indicates that the manual page must be run through the
A typical manual page for a command or function is laid out
.TH title [1-9]
The name of the command or function, which serves as
the title of the manual page. This is followed by the
number of the section in which it appears.
The name, or list of names, by which the command is
called, followed by a dash and then a one-line summary
of the action performed. All in roman font, this sec-
tion contains no troff(1) commands or escapes, and no
macro requests. It is used to generate the windex
database, which is used by the whatis(1) command.
The syntax of the command and its arguments, as
typed on the command line. When in boldface, a
word must be typed exactly as printed. When in
italics, a word can be replaced with an argument
that you supply. References to bold or itali-
cized items are not capitalized in other sec-

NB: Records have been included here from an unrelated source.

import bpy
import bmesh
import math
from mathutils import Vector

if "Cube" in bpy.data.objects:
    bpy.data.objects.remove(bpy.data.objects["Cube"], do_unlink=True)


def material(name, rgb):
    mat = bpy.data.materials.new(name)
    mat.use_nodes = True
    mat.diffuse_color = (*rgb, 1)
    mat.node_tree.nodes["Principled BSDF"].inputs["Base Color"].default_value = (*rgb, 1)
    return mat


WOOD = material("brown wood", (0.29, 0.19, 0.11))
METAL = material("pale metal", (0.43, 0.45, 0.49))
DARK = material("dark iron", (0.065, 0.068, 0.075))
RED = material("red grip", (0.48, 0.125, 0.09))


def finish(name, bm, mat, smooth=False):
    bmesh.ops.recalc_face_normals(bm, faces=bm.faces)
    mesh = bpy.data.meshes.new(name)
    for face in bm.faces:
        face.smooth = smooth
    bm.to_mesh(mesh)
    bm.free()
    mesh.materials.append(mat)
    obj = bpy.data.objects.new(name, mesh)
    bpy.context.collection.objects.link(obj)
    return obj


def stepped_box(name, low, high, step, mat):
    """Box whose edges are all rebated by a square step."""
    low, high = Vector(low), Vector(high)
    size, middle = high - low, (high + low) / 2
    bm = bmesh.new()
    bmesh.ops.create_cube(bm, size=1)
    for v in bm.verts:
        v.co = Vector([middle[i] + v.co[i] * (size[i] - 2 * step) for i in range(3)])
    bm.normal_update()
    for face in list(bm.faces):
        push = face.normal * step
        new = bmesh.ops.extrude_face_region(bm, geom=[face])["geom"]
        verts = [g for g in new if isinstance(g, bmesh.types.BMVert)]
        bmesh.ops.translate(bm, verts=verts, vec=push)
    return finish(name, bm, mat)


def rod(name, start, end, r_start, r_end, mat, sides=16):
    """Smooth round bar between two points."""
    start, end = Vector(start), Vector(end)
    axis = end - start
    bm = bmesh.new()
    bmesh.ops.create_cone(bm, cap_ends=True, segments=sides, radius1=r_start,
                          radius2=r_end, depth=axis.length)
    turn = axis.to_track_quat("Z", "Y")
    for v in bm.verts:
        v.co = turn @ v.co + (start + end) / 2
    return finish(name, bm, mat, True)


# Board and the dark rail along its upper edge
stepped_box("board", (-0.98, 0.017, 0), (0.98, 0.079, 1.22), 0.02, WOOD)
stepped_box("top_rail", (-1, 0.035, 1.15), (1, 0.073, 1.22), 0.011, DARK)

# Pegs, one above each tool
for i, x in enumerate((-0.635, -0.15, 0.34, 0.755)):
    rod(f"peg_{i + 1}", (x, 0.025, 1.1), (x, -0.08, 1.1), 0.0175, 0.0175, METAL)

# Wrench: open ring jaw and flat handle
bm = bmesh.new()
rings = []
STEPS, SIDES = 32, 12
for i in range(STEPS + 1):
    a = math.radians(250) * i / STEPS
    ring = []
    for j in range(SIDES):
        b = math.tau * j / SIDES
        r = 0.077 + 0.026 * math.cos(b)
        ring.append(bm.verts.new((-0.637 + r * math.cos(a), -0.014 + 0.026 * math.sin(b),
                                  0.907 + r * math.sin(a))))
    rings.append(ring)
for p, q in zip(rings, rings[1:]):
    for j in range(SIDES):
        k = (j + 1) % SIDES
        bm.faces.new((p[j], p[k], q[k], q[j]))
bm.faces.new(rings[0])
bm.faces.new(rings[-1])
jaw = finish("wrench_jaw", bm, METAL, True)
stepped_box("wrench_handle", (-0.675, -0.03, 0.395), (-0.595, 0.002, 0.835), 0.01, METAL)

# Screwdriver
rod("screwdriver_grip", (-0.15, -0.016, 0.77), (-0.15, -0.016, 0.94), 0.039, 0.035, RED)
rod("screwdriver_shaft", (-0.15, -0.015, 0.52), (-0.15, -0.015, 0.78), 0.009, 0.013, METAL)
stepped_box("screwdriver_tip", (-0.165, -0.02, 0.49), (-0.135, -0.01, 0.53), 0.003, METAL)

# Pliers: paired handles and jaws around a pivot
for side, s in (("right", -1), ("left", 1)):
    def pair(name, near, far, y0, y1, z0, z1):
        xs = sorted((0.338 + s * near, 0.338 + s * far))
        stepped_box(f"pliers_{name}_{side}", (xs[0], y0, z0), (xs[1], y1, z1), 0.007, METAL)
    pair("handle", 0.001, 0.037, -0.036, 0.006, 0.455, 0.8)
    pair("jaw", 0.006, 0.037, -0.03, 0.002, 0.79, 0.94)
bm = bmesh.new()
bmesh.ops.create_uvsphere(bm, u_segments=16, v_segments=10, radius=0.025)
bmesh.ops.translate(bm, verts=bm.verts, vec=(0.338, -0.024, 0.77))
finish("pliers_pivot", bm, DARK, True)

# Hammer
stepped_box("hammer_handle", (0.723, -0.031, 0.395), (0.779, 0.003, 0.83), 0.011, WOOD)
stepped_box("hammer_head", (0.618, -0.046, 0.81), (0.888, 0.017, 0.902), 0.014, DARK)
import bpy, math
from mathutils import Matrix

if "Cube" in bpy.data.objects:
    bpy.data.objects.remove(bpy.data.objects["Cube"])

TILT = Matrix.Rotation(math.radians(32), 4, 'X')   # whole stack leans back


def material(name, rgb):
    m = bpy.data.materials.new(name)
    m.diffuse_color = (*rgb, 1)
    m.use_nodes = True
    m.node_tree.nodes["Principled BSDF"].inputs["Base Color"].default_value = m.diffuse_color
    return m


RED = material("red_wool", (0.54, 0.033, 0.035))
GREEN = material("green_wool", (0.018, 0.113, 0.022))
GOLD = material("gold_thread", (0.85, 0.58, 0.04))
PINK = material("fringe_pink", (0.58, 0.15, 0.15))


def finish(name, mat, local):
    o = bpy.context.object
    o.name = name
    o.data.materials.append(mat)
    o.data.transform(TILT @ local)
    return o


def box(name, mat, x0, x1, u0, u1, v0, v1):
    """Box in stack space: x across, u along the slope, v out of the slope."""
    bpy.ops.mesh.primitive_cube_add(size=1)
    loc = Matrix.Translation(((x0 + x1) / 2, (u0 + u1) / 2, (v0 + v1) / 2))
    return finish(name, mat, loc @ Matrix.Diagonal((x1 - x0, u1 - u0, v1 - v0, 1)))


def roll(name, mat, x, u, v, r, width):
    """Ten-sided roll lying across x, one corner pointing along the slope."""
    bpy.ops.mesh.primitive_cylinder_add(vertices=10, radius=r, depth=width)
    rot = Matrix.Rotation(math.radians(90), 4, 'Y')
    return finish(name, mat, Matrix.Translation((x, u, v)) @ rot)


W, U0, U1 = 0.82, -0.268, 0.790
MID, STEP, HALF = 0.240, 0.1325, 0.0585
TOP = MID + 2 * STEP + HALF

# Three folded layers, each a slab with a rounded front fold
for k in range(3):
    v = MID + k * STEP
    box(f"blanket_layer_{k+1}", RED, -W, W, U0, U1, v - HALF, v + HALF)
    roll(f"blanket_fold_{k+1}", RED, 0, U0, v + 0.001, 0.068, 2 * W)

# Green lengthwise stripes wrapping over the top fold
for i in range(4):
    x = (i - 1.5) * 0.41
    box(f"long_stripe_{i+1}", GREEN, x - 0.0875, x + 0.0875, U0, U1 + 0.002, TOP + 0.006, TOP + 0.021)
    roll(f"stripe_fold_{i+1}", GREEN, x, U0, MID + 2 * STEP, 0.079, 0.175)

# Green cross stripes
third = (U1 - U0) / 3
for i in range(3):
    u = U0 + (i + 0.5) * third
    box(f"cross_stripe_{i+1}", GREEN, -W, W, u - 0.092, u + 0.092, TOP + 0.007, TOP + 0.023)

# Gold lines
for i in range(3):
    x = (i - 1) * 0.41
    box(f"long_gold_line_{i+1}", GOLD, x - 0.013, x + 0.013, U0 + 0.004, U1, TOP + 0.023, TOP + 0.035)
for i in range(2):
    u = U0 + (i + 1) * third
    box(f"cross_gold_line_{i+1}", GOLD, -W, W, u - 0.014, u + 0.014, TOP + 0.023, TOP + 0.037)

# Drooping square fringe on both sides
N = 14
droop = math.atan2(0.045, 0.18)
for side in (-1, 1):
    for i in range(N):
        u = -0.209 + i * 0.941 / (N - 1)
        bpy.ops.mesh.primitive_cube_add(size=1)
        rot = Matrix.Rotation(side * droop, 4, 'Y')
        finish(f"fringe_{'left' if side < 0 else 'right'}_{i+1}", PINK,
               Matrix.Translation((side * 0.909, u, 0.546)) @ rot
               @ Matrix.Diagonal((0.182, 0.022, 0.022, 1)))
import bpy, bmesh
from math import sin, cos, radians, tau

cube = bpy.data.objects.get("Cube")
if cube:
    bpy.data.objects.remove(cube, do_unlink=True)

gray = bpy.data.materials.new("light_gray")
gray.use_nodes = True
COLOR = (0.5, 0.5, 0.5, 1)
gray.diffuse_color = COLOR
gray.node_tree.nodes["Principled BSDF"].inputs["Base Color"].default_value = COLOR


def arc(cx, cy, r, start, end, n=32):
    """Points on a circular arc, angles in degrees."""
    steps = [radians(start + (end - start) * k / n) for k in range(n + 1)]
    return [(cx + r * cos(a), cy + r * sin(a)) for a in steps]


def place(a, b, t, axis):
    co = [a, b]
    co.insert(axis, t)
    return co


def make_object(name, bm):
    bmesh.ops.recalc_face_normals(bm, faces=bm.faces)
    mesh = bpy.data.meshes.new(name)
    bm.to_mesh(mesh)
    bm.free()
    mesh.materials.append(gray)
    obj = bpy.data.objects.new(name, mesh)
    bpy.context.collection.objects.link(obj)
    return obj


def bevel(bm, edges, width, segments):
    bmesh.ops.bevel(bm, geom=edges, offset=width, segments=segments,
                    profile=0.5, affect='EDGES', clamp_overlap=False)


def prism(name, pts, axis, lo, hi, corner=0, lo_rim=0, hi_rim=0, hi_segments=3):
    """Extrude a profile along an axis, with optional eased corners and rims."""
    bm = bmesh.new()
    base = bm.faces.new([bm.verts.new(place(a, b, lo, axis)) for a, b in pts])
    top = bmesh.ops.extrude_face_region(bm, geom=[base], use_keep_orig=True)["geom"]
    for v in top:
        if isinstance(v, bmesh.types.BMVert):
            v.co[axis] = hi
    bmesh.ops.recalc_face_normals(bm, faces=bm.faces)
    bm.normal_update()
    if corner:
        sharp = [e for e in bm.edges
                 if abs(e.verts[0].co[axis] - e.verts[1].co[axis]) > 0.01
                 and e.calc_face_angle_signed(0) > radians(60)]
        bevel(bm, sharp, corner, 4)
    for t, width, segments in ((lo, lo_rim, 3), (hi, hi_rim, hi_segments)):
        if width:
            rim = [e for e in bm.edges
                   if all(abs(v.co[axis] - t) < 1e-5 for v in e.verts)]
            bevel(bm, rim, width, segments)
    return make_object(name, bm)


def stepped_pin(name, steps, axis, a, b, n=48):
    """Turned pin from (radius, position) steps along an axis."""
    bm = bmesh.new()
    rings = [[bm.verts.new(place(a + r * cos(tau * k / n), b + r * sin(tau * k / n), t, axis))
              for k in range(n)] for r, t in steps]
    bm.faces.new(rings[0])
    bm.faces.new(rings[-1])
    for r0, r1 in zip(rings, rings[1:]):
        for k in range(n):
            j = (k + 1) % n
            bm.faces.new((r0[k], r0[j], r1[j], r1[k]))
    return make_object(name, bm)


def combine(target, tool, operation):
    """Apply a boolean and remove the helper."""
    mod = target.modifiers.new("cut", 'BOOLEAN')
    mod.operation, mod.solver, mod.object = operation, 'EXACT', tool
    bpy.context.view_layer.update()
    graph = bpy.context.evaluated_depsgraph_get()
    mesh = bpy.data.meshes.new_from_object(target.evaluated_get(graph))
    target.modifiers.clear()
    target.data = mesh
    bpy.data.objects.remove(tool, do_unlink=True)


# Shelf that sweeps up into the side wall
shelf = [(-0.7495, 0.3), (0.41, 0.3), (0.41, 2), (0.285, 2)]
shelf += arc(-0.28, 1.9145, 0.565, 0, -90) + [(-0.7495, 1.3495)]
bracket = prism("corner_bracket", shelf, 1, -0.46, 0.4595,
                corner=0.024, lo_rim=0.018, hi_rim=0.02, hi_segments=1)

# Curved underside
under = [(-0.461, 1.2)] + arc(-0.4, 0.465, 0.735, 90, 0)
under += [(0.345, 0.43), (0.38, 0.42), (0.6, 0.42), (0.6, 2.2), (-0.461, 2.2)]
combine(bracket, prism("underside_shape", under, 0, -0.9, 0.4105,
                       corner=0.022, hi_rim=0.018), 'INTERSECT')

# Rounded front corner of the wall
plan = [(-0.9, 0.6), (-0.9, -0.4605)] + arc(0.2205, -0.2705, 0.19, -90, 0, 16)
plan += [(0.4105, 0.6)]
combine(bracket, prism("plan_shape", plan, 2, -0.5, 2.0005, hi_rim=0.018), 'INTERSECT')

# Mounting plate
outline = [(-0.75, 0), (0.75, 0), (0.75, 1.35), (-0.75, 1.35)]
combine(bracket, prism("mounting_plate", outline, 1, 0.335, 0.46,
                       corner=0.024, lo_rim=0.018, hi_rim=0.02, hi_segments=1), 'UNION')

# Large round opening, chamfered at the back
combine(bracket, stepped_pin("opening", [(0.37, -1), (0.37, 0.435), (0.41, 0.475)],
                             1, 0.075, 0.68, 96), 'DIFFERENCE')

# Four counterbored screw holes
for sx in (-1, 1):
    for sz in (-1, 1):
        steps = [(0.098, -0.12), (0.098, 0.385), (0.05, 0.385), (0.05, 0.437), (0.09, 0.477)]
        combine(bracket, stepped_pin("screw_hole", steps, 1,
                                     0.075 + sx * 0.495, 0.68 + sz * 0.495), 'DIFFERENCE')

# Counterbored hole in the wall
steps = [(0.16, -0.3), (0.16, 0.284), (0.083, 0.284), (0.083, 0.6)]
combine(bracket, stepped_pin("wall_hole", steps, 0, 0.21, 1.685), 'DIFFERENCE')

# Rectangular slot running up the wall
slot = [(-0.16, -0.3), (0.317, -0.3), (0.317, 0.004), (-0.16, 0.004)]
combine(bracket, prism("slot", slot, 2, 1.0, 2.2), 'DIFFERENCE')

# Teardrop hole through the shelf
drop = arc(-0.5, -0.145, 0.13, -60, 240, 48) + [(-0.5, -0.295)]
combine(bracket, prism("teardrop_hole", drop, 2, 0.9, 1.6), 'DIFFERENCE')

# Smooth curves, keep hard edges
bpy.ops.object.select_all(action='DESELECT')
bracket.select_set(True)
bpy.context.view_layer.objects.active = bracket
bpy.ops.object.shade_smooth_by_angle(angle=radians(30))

tions, even when they begin a sentence.
Syntactic symbols appear in roman face:
[ ] An argument, when surrounded by brackets
| Arguments separated by a vertical bar are
exclusive. You can supply only one item
from such a list.
... Arguments followed by an ellipsis can be
repeated. When an ellipsis follows a
bracketed set, the expression within the
brackets can be repeated.
If required, the data declaration, or #include direc-
tive, is shown first, followed by the function
declaration. Otherwise, the function declaration is
A narrative overview of the command or function's
external behavior. This includes how it interacts with
files or data, and how it handles the standard input,
standard output and standard error. Internals and
implementation details are normally omitted. This sec-
tion attempts to provide a succinct overview in answer
to the question, "what does it do?"
Literal text from the synopsis appears in constant
width, as do literal filenames and references to items
that appear elsewhere in the reference manuals. Argu-
ments are italicized.
If a command interprets either subcommands or an input
grammar, its command interface or input grammar is
normally described in a USAGE section, which follows
the OPTIONS section. The DESCRIPTION section only
describes the behavior of the command itself, not that
The list of options along with a description of how
each affects the command's operation.
.SH RETURN VALUES
A list of the values the library routine will return
to the calling program and the conditions that cause
these values to be returned.
.SH EXIT STATUS
A list of the values the utility will return to the
calling program or shell, and the conditions that
cause these values to be returned.
A list of files associated with the command or func-
.SH SEE ALSO
A comma-separated list of related manual pages, fol-
lowed by references to other published materials.
A list of diagnostic messages and an explanation of
A description of limitations, known defects, and pos-
sible problems associated with the command or func-
man(1), nroff(1), troff(1), whatis(1)
Dale Dougherty and Tim O'Reilly, Unix Text Processing
Man(1) output converted with